Madam Ambassador, Distinguished Panellists,
The United Kingdom would like to thank Norway for organizing this panel discussion on this important topic and expresses its appreciation to the Panellists for their expert contributions.
The UK is proud that 155 States have now endorsed the Declaration of Commitment to End Sexual Violence in Conflict, launched in 2013, which reaffirmed that rape and serious sexual violence in armed conflict are war crimes and constitute grave breaches of the Geneva Conventions.
To build on the commitments in the Declaration, in June this year, the UK Government organised the Global Summit to End Sexual Violence in Conflict aimed at bringing the international community together to agree actions to end the future of impunity.
As the President highlighted in his introduction this morning, and as the Prosecutor has reinforced, while declarations of intent are important, concrete actions are even more vital.
So we were pleased during the Summit to launch the International Protocol on the Investigation and Documentation of rape and sexual violence in conflict, which will help to increase successful prosecutions, and in doing so, tackle impunity.
The Protocol was developed by a wide range of international experts drawn from the UN system, multilateral agencies and NGOs operating in the field.
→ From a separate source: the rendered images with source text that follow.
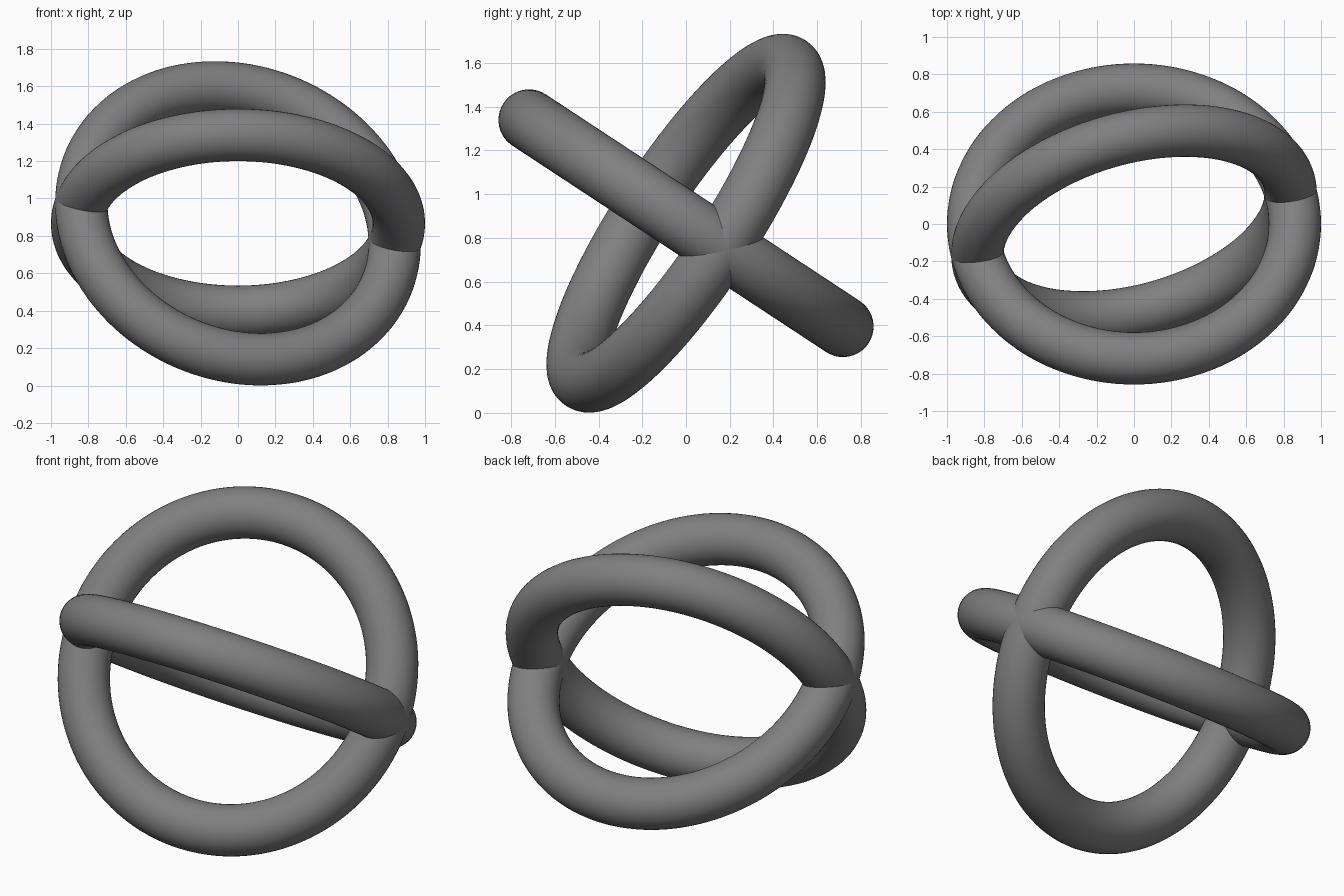
import bpy
from mathutils import Vector

if "Cube" in bpy.data.objects:
    bpy.data.objects.remove(bpy.data.objects["Cube"])

MAJOR, MINOR = 0.86, 0.14
CENTRE = Vector((0, 0, 0.867))

grey = bpy.data.materials.new("mid grey")
grey.diffuse_color = (0.216, 0.216, 0.216, 1)
grey.use_nodes = True
grey.node_tree.nodes["Principled BSDF"].inputs["Base Color"].default_value = grey.diffuse_color


def ring(name, axis):
    """Round ring around the shared centre, facing along the given axis."""
    turn = Vector(axis).to_track_quat('Z', 'Y').to_euler()
    bpy.ops.mesh.primitive_torus_add(
        major_radius=MAJOR, minor_radius=MINOR,
        major_segments=128, minor_segments=40,
        location=CENTRE, rotation=turn)
    obj = bpy.context.object
    obj.name = name
    obj.data.materials.append(grey)
    bpy.ops.object.shade_smooth()
    return obj


# Ring sloping down towards the back
ring("back_sloping_ring", (0, 0.55, 0.836))

# Ring at right angles to it, rising towards the back and leaning slightly
ring("front_sloping_ring", (-0.226, 0.815, -0.535))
It was field-tested during its development in a range of countries to ensure it reflected the most useful and relevant guidance. We therefore encourage States to recognise the value of the Protocol as a practical tool in securing justice for survivors of sexual crimes and to promote its use by international and national agencies.
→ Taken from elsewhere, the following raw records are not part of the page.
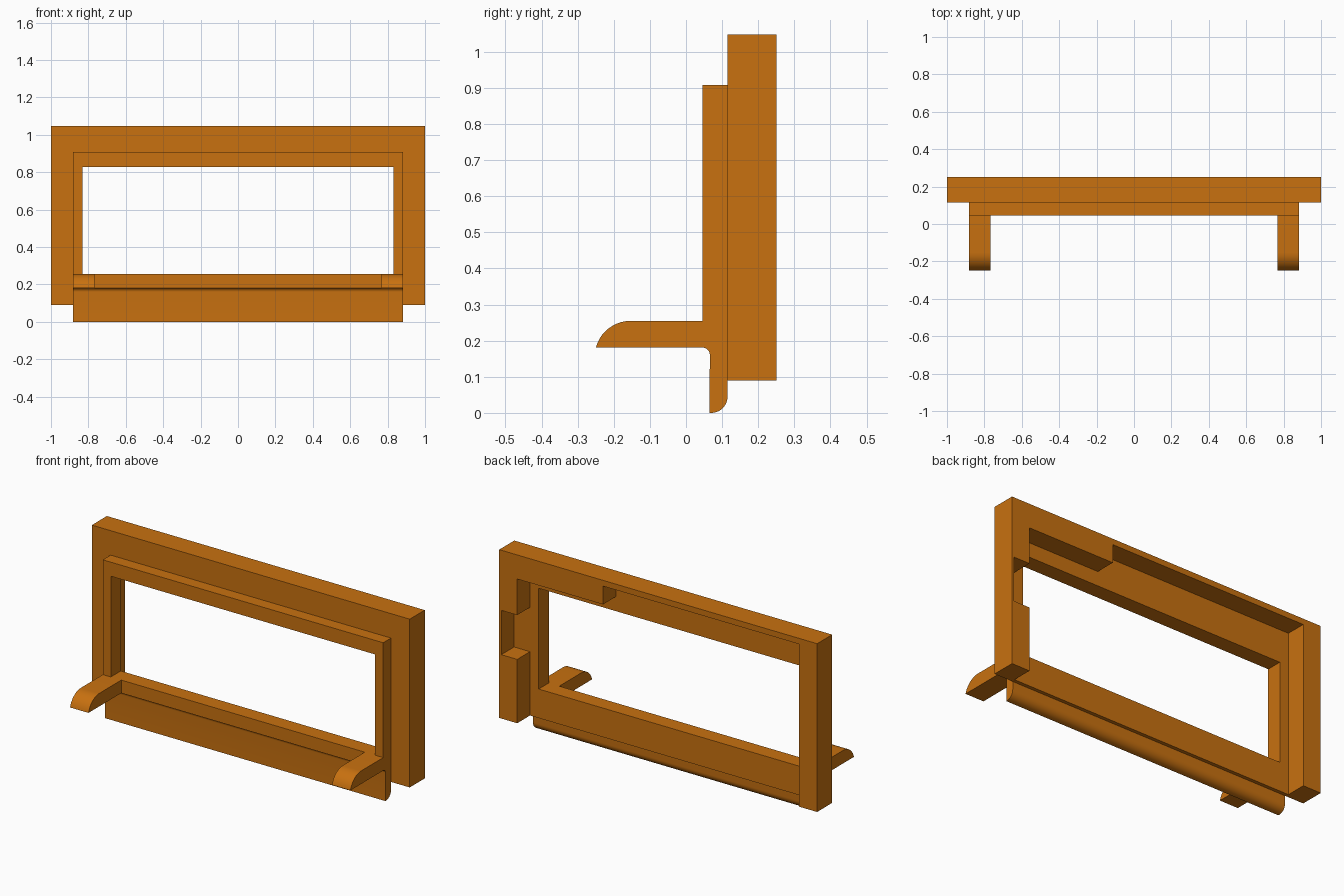
import bpy, bmesh, math
from mathutils import Vector

if "Cube" in bpy.data.objects:
    bpy.data.objects.remove(bpy.data.objects["Cube"])

orange = bpy.data.materials.new("orange_plastic")
orange.diffuse_color = (0.58, 0.165, 0.005, 1)
orange.use_nodes = True
orange.node_tree.nodes["Principled BSDF"].inputs["Base Color"].default_value = orange.diffuse_color


def prism(name, profile, to_3d, direction):
    """Extrude a closed 2D profile along a direction."""
    bm = bmesh.new()
    face = bm.faces.new([bm.verts.new(to_3d(a, b)) for a, b in profile])
    ext = bmesh.ops.extrude_face_region(bm, geom=[face])
    verts = [g for g in ext["geom"] if isinstance(g, bmesh.types.BMVert)]
    bmesh.ops.translate(bm, verts=verts, vec=Vector(direction))
    bmesh.ops.recalc_face_normals(bm, faces=bm.faces)
    mesh = bpy.data.meshes.new(name)
    bm.to_mesh(mesh)
    bm.free()
    mesh.materials.append(orange)
    obj = bpy.data.objects.new(name, mesh)
    bpy.context.collection.objects.link(obj)
    return obj


def front_prism(name, profile, y0, y1):
    return prism(name, profile, lambda x, z: (x, y0, z), (0, y1 - y0, 0))


def side_prism(name, profile, x0, x1):
    return prism(name, profile, lambda y, z: (x0, y, z), (x1 - x0, 0, 0))


def rect(x0, x1, z0, z1):
    return [(x0, z0), (x1, z0), (x1, z1), (x0, z1)]


def arc(cy, cz, r, a0, a1, n=10):
    angles = [math.radians(a0 + (a1 - a0) * i / n) for i in range(n + 1)]
    return [(cy + r * math.cos(a), cz + r * math.sin(a)) for a in angles]


def cut(obj, cutter):
    mod = obj.modifiers.new("cut", "BOOLEAN")
    mod.operation, mod.solver, mod.object = "DIFFERENCE", "EXACT", cutter
    bpy.context.view_layer.objects.active = obj
    bpy.ops.object.modifier_apply(modifier=mod.name)
    bpy.data.objects.remove(cutter)


def smooth(obj):
    bpy.ops.object.select_all(action="DESELECT")
    obj.select_set(True)
    bpy.context.view_layer.objects.active = obj
    bpy.ops.object.shade_smooth_by_angle(angle=math.radians(30))


# Rear housing: window plus stepped recess with a pocket in one post
housing = front_prism("rear_housing", rect(-1, 1, 0.09, 1.047), 0.115, 0.25)
recess = [(-0.887, 0), (-0.887, 1.014), (0.347, 1.014), (0.347, 0.91),
          (0.887, 0.91), (0.887, 0.705), (0.987, 0.705), (0.987, 0.453),
          (0.887, 0.453), (0.887, 0)]
cut(housing, front_prism("recess_cutter", recess, 0.135, 0.4))
cut(housing, front_prism("window_cutter", rect(-0.832, 0.832, 0.255, 0.828), 0, 0.4))

# Raised front bezel around the sides and top of the window
front_prism("front_bezel", [
    (-0.882, 0.255), (-0.832, 0.255), (-0.832, 0.828), (0.832, 0.828),
    (0.832, 0.255), (0.882, 0.255), (0.882, 0.908), (-0.882, 0.908)], 0.045, 0.115)

# Sill with the hanging lip, filleted in front and rounded at the back bottom
sill = [(0.045, 0.255), (0.115, 0.255)]
sill += arc(0.07, 0.045, 0.045, 0, -90)
sill += [(0.065, 0)]
sill += arc(0.045, 0.16, 0.021, 0, 90)
smooth(side_prism("sill_and_lip", sill, -0.882, 0.882))

# Two arms with rounded tips
arm = [(0.045, 0.181), (0.045, 0.255)] + arc(-0.153, 0.155, 0.1, 90, 165)
for side, name in ((1, "right_arm"), (-1, "left_arm")):
    smooth(side_prism(name, arm, side * 0.766, side * 0.882))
During the Summit discussions, Prosecutor Bensouda highlighted, as she did today, the ongoing challenges of under- or non-reporting of sexual and gender based crimes caused by a range of factors, including: stigmatisation; limited forensic evidence; the passage of time resulting in evidence being lost; and a lack of comprehensive national laws criminalising rape.
The Protocol will help with improving evidence collection, including the appropriate treatment of victims, but we also need to look at what more we can do to address stigmatisation and enhancing national laws, as well as the other factors which make survivors afraid to seek the justice they deserve.
We commend the handling of these issues by the Prosecutor which sets a powerful benchmark for national courts and sends a strong political message about accountability.
In that context, we welcome the launch by the Office of the Prosecutor of the Policy Paper on Sexual and Gender Based Crimes as an important contribution to addressing these issues.
This paper demonstrates the leadership shown by the Prosecutor in developing gender-inclusive approaches to the most serious crimes of concern to the international community, in particular, the explicit recognition that sexual and gender based crimes are among the gravest crimes under the Rome Statute. and we welcome that the Prosecutor’s office will argue that such crimes constitute an aggravating factor in sentencing.
In conclusion, I would stress that the needs of victims must be placed at the centre of international efforts to deliver justice. The UK remains committed, through its active cooperation with the ICC, to ensuring that those who do not have a voice can be heard, and that we do all within our power to ensure justice for victims.